[PROBLEM] Each entry here is to be restated word for word.

*** THE INPUT Section Begins ***

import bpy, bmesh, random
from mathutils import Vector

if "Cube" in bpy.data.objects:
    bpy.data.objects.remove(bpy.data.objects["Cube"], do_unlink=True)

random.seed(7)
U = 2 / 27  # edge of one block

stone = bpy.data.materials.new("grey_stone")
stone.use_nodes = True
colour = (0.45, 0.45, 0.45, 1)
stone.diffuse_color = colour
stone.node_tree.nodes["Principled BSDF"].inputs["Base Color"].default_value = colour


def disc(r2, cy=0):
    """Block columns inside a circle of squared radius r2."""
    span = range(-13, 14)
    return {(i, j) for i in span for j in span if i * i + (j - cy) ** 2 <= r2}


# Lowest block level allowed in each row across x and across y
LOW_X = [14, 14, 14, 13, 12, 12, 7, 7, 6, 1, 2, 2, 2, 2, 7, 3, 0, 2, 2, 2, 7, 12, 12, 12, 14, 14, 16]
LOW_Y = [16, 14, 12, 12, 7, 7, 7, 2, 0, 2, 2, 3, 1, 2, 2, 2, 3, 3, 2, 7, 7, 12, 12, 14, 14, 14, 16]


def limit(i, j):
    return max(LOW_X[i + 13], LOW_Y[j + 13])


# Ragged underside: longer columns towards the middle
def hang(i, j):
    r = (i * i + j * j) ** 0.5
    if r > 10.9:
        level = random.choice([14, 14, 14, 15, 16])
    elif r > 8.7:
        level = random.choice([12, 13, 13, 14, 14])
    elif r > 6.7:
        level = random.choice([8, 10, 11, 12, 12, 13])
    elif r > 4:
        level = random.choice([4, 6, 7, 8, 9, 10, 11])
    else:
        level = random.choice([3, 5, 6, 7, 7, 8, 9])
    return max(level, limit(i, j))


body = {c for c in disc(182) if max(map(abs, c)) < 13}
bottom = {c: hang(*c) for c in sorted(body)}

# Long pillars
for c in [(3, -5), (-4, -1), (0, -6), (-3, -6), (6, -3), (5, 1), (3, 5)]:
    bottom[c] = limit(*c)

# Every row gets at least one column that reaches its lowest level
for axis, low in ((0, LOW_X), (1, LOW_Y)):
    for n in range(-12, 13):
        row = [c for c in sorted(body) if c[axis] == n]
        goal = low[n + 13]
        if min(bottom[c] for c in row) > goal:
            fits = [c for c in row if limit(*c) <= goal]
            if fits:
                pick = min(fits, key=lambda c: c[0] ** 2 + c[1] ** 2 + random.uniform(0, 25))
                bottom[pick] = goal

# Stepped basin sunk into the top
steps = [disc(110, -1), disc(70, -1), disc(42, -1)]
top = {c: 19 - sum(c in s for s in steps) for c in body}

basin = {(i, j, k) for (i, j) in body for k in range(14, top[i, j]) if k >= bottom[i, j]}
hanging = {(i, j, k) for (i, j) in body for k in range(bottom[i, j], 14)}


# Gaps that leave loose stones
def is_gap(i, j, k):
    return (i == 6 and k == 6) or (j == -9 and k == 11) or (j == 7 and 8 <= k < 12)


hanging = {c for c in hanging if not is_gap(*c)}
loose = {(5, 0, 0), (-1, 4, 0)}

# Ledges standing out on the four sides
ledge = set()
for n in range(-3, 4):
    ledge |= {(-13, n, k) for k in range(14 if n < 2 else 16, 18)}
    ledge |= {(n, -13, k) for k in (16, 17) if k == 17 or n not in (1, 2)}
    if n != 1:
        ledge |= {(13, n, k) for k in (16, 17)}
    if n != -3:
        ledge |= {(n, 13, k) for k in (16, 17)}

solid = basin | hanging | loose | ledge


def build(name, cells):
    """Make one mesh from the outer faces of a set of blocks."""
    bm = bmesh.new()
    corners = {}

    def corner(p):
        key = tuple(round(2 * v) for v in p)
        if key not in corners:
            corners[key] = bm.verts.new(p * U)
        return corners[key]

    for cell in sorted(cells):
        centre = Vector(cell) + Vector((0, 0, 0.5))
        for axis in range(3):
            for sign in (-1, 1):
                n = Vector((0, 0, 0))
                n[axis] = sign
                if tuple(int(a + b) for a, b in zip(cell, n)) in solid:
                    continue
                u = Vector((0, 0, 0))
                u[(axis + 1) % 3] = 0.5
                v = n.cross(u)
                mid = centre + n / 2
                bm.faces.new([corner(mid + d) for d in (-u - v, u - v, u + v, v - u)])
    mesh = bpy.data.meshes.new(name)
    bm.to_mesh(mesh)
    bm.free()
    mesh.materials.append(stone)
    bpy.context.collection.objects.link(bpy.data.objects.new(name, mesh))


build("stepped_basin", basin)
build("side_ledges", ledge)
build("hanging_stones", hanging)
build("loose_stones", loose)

*** THE INPUT Section Ends ***

[RESULT OF THIS EXERCISE]
import bpy, bmesh, random
from mathutils import Vector

if "Cube" in bpy.data.objects:
    bpy.data.objects.remove(bpy.data.objects["Cube"], do_unlink=True)

random.seed(7)
U = 2 / 27  # edge of one block

stone = bpy.data.materials.new("grey_stone")
stone.use_nodes = True
colour = (0.45, 0.45, 0.45, 1)
stone.diffuse_color = colour
stone.node_tree.nodes["Principled BSDF"].inputs["Base Color"].default_value = colour


def disc(r2, cy=0):
    """Block columns inside a circle of squared radius r2."""
    span = range(-13, 14)
    return {(i, j) for i in span for j in span if i * i + (j - cy) ** 2 <= r2}


# Lowest block level allowed in each row across x and across y
LOW_X = [14, 14, 14, 13, 12, 12, 7, 7, 6, 1, 2, 2, 2, 2, 7, 3, 0, 2, 2, 2, 7, 12, 12, 12, 14, 14, 16]
LOW_Y = [16, 14, 12, 12, 7, 7, 7, 2, 0, 2, 2, 3, 1, 2, 2, 2, 3, 3, 2, 7, 7, 12, 12, 14, 14, 14, 16]


def limit(i, j):
    return max(LOW_X[i + 13], LOW_Y[j + 13])


# Ragged underside: longer columns towards the middle
def hang(i, j):
    r = (i * i + j * j) ** 0.5
    if r > 10.9:
        level = random.choice([14, 14, 14, 15, 16])
    elif r > 8.7:
        level = random.choice([12, 13, 13, 14, 14])
    elif r > 6.7:
        level = random.choice([8, 10, 11, 12, 12, 13])
    elif r > 4:
        level = random.choice([4, 6, 7, 8, 9, 10, 11])
    else:
        level = random.choice([3, 5, 6, 7, 7, 8, 9])
    return max(level, limit(i, j))


body = {c for c in disc(182) if max(map(abs, c)) < 13}
bottom = {c: hang(*c) for c in sorted(body)}

# Long pillars
for c in [(3, -5), (-4, -1), (0, -6), (-3, -6), (6, -3), (5, 1), (3, 5)]:
    bottom[c] = limit(*c)

# Every row gets at least one column that reaches its lowest level
for axis, low in ((0, LOW_X), (1, LOW_Y)):
    for n in range(-12, 13):
        row = [c for c in sorted(body) if c[axis] == n]
        goal = low[n + 13]
        if min(bottom[c] for c in row) > goal:
            fits = [c for c in row if limit(*c) <= goal]
            if fits:
                pick = min(fits, key=lambda c: c[0] ** 2 + c[1] ** 2 + random.uniform(0, 25))
                bottom[pick] = goal

# Stepped basin sunk into the top
steps = [disc(110, -1), disc(70, -1), disc(42, -1)]
top = {c: 19 - sum(c in s for s in steps) for c in body}

basin = {(i, j, k) for (i, j) in body for k in range(14, top[i, j]) if k >= bottom[i, j]}
hanging = {(i, j, k) for (i, j) in body for k in range(bottom[i, j], 14)}


# Gaps that leave loose stones
def is_gap(i, j, k):
    return (i == 6 and k == 6) or (j == -9 and k == 11) or (j == 7 and 8 <= k < 12)


hanging = {c for c in hanging if not is_gap(*c)}
loose = {(5, 0, 0), (-1, 4, 0)}

# Ledges standing out on the four sides
ledge = set()
for n in range(-3, 4):
    ledge |= {(-13, n, k) for k in range(14 if n < 2 else 16, 18)}
    ledge |= {(n, -13, k) for k in (16, 17) if k == 17 or n not in (1, 2)}
    if n != 1:
        ledge |= {(13, n, k) for k in (16, 17)}
    if n != -3:
        ledge |= {(n, 13, k) for k in (16, 17)}

solid = basin | hanging | loose | ledge


def build(name, cells):
    """Make one mesh from the outer faces of a set of blocks."""
    bm = bmesh.new()
    corners = {}

    def corner(p):
        key = tuple(round(2 * v) for v in p)
        if key not in corners:
            corners[key] = bm.verts.new(p * U)
        return corners[key]

    for cell in sorted(cells):
        centre = Vector(cell) + Vector((0, 0, 0.5))
        for axis in range(3):
            for sign in (-1, 1):
                n = Vector((0, 0, 0))
                n[axis] = sign
                if tuple(int(a + b) for a, b in zip(cell, n)) in solid:
                    continue
                u = Vector((0, 0, 0))
                u[(axis + 1) % 3] = 0.5
                v = n.cross(u)
                mid = centre + n / 2
                bm.faces.new([corner(mid + d) for d in (-u - v, u - v, u + v, v - u)])
    mesh = bpy.data.meshes.new(name)
    bm.to_mesh(mesh)
    bm.free()
    mesh.materials.append(stone)
    bpy.context.collection.objects.link(bpy.data.objects.new(name, mesh))


build("stepped_basin", basin)
build("side_ledges", ledge)
build("hanging_stones", hanging)
build("loose_stones", loose)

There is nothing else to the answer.